Comparative analysis of ‘Catcher in The Rye’ by J.D. Salinger and ‘Journey to the Interior’ by Margaret Atwood
When you embark on a journey, as defined today, you are not simply travelling from one destination to another, you are progressing from one stage to another. In Plato’s ‘Allegory of the Cave’ he states “How could they see anything but the shadows if they were never allowed to move their heads?” Progress is achieved by turning one’s head, to see beyond the shadows of the cave. Though it is not wholly realised by the new sights alone. Rather, by the self-examination and the realisation that there are more opportunities than previously perceived. Therefore, a physical movement is merely a reflection of the underlying inner journey and just as physical obstacles force one to overcome them to continue to their destination, complexities in self-reflection force of one to grow, to progress or their journey ends. These ideas are explored in J.D. Salinger’s novel ‘Catcher in the Rye’ and Margaret Atwood’s poem ‘Journey to the Interior’. As the personas in each text navigate through the physical world, they too are forced to self-evaluate and overcome obstacles.
Journey’s don’t just involve self-evaluation, the physical journey and the inner evaluations are direct reflections of one another. In ‘Catcher in the Rye’, Holden is constantly lying to and deceiving others and he’s aware of it, proclaiming himself to be “the most terrific liar you ever saw in your life.” This is ironic because in Holden’s mind “phoniness” is the epitome of everything wrong with adulthood and the world around him. Holden looks down upon anyone who he perceives as someone who either refuses to acknowledge their own weaknesses or thinks they are something they’re not. This motif strongly reflects his mental state; he refuses to acknowledge the phoniness of his actions. Holden’s focus on the insincerity of other people’s actions only highlights his inability to recognise and evaluate his own shortcomings. His penchant for lying and deception throughout his physical journey merely depicts his own tendency to lie to himself and avoid self-examination.
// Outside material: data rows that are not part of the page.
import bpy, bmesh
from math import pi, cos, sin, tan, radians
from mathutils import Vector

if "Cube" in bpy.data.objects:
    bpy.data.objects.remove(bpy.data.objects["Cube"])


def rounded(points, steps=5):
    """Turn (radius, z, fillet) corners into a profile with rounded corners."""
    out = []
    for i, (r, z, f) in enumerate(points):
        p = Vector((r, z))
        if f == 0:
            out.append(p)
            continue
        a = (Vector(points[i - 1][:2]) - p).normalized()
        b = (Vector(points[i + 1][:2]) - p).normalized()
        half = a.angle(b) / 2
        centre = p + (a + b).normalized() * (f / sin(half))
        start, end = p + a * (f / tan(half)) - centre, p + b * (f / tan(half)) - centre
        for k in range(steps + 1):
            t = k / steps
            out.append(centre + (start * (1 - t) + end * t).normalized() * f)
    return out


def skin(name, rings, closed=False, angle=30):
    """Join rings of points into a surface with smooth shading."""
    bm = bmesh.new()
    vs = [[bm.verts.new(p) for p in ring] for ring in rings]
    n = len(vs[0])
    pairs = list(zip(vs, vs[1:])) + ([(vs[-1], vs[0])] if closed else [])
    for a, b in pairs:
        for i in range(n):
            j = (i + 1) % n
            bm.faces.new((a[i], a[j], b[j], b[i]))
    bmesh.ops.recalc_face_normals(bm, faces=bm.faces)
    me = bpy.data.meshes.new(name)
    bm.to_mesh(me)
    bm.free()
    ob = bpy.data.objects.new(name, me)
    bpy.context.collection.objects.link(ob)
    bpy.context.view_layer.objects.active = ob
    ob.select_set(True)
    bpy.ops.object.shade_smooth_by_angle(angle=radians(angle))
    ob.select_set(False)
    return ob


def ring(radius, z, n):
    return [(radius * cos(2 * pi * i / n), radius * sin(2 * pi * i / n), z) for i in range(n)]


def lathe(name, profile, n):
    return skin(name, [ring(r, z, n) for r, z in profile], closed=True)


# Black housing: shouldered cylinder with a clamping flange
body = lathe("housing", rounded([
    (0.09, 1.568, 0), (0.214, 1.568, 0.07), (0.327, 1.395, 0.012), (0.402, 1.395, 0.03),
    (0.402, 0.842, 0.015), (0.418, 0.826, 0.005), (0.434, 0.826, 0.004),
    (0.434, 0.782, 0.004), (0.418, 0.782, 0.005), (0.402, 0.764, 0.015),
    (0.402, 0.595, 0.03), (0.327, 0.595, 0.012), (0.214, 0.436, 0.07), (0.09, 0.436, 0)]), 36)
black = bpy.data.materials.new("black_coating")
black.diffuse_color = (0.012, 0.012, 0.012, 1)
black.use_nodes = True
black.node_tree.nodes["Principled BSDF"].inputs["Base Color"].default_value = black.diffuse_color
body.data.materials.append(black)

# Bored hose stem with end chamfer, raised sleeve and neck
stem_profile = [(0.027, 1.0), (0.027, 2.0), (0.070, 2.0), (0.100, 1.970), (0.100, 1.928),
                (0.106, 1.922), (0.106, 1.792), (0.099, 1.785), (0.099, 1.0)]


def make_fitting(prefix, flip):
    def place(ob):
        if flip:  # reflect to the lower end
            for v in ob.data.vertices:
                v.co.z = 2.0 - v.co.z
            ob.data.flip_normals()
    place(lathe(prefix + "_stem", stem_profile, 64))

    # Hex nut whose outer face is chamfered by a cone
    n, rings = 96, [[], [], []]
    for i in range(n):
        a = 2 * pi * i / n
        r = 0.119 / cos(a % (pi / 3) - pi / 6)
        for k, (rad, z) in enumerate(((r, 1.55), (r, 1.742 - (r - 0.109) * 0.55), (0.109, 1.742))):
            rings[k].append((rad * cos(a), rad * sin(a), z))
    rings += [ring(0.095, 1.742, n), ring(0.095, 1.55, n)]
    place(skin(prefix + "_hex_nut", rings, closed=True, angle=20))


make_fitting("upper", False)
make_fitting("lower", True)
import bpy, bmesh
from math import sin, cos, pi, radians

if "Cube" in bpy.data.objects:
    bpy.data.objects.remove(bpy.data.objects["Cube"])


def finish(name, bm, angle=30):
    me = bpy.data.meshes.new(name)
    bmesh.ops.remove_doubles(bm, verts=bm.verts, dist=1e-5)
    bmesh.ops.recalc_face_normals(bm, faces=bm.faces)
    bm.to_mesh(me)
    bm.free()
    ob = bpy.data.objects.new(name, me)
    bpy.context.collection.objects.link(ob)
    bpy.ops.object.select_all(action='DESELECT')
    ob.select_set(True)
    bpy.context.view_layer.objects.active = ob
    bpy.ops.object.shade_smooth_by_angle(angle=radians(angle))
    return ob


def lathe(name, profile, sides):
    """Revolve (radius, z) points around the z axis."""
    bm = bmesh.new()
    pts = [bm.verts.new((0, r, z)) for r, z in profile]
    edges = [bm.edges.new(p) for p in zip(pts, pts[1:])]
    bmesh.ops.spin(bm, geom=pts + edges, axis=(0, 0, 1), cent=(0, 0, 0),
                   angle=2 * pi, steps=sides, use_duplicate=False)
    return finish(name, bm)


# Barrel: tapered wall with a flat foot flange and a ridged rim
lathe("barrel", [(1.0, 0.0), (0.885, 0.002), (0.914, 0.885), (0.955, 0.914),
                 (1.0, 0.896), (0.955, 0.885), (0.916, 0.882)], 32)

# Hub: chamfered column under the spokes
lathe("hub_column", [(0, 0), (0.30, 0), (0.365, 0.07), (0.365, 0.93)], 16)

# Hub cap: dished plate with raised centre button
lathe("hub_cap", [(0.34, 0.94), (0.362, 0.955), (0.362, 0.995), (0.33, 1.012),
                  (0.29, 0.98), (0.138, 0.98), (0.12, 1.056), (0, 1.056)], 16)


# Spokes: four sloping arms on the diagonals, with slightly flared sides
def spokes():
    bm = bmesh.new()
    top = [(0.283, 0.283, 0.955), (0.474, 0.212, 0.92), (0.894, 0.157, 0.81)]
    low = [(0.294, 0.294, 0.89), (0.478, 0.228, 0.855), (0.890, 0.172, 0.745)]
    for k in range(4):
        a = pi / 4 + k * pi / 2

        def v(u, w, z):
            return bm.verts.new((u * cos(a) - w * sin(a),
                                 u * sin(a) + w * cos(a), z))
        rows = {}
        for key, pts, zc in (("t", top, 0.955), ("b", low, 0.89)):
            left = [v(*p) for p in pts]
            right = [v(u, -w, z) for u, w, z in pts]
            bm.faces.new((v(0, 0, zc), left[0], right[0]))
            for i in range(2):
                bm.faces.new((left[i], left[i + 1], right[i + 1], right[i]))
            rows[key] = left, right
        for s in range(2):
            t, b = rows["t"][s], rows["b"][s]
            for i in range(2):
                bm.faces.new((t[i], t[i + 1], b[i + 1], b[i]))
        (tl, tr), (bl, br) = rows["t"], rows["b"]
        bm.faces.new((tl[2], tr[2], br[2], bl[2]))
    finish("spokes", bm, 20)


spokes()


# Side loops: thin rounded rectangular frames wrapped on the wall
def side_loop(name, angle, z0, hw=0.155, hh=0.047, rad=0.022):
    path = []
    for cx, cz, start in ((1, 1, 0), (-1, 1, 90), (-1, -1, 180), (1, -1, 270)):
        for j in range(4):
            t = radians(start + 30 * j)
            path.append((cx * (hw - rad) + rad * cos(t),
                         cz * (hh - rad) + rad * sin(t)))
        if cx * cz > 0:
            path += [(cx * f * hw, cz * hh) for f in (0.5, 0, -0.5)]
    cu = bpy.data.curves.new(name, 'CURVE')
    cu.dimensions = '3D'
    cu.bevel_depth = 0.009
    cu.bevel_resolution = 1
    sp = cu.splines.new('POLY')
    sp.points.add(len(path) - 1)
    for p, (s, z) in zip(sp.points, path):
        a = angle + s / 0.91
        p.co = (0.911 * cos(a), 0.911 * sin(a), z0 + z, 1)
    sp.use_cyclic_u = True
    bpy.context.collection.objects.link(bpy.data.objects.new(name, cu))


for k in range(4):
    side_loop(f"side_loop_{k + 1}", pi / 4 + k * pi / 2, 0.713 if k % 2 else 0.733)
Margaret Atwood’s poem ‘Journey to the Interior’ is far more direct in its exploration of this idea. As the persona treks through mountain and hills, they relate their movements to their inner thoughts and the process of self-examination. This extended metaphor directly demonstrates how our physical movement directly reflects our psychological exploration of self. The contrast in the use of the words “similarities” (line 1) and “differences” (line 20) allow the reader to draw connections between...